I recently saw an episode of Star Trek: The Next Generation in which the crew of the Enterprise gets caught in a time loop. At a crucial point in time - in this case, the aftermath of an explosion that destroys the Enterprise -the ship and crew are thrown a few days backward in time, only to relive in ignorance the same tragic sequence of events that lead up to their demise.
I don't know if Alice McDermott is a Star Trek: TNG fan, but At Weddings and Wakes, the exquisite new novel by the 36-year-old author of That Night, plays similar games with time in its story of a Long Island Irish-Catholic family.
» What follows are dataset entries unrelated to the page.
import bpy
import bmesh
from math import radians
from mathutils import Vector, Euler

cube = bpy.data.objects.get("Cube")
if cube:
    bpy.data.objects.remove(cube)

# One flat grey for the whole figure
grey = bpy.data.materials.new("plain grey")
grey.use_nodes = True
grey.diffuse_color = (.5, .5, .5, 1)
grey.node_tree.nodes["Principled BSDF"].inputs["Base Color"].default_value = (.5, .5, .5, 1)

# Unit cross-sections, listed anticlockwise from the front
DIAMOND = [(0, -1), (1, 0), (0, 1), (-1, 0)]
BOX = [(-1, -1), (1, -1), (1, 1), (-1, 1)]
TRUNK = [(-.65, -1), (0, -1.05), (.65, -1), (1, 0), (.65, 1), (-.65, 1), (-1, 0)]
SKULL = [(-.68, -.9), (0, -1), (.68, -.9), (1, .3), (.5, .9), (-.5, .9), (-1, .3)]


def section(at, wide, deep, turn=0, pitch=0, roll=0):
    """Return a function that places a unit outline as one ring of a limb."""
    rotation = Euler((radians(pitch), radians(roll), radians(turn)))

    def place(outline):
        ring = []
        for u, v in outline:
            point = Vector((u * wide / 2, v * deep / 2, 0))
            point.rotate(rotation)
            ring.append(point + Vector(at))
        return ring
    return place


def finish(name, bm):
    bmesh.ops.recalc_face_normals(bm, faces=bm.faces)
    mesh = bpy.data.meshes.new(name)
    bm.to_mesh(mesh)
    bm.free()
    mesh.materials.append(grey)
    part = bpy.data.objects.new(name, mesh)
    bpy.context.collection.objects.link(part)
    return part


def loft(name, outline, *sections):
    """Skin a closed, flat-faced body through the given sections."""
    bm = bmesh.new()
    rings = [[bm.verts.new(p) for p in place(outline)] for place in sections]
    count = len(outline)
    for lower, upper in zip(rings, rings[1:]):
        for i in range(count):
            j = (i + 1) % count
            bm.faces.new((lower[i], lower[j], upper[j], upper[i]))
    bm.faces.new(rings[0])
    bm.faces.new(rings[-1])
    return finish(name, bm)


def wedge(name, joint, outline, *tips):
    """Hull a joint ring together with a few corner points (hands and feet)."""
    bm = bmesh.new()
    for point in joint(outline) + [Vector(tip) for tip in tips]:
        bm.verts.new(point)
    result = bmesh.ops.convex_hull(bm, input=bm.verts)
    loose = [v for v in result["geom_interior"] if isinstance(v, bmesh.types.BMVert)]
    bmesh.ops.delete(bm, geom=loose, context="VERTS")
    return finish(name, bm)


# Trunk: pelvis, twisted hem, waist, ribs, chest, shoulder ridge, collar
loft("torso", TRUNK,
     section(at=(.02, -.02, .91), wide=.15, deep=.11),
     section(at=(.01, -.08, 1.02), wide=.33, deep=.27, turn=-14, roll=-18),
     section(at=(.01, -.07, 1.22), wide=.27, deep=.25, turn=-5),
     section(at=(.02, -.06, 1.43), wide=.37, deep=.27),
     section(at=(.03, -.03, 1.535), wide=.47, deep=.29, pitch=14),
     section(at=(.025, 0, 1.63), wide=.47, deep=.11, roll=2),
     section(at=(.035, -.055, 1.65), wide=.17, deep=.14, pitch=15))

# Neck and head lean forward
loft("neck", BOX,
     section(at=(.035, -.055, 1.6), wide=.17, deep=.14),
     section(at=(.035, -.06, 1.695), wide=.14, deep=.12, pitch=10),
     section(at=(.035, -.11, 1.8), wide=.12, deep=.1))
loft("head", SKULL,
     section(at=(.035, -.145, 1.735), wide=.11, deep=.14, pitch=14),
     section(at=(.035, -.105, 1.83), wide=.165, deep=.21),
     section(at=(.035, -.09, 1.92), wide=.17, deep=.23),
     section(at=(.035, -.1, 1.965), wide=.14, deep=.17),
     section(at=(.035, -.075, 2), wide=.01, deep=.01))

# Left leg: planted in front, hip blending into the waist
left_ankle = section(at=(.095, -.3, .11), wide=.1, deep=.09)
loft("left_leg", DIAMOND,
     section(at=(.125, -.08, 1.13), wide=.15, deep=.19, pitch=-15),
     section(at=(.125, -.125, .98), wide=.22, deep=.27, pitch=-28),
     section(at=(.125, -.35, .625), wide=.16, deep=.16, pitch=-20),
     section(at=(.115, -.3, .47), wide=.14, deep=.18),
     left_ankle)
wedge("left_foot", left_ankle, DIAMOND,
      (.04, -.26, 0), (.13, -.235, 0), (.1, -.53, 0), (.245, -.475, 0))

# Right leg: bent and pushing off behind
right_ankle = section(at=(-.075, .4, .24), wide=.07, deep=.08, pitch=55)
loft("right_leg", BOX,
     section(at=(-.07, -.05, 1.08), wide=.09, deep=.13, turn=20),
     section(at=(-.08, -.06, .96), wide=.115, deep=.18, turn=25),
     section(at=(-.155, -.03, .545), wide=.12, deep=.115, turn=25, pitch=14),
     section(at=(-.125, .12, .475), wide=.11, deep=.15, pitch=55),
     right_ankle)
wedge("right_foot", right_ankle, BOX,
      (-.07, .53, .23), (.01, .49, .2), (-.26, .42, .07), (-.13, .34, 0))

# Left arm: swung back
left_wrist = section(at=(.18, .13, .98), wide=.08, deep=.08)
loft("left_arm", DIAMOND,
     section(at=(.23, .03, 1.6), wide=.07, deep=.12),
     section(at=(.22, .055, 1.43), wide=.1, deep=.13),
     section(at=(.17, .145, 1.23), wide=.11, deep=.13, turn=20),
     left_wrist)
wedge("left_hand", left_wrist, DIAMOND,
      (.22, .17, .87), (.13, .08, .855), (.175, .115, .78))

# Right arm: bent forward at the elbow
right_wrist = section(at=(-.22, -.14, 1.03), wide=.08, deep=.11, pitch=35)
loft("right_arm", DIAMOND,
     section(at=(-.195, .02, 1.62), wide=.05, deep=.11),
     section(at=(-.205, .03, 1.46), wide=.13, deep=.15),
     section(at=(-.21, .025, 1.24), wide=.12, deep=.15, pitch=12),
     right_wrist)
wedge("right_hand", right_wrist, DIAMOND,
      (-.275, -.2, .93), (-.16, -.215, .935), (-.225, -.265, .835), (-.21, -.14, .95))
A character is killed off only to reappear at her wedding toward the end of the novel; a recovering alcoholic is sent back to relive his nights in the gutter; a deceased husband returns to take the last climb up the Brooklyn staircase before he dies. It's a novel that eschews conventional, linear forms for a wide-open time line to jump around on. (Talk about playing God!)
In the hands of a lesser novelist, this kind of temporal hopscotching would cause confusion, infuriation, and even boredom. But McDermott writes meticulous, detailed prose that, while threatening to sink under the weight of its own minutiae at times, often builds to luminous, wrenching epiphanies.
At Weddings and Wakes is the story of Lucy Towne Daily and her three sisters: Agnes, an uptight businesswoman; May, a former nun and Miss Lonelyhearts who gets her man - the local postal carrier - only to pass away four days after their wedding; and Veronica, an active alcoholic who rarely leaves the cramped Long Island townhouse in which the three sisters and their stepmother, Momma, who is also their deceased mother's sister, reside. They all live lives of quiet desperation, trapped in the repressions of home and tragedies of family history. Security in this family is considered dysfunctional.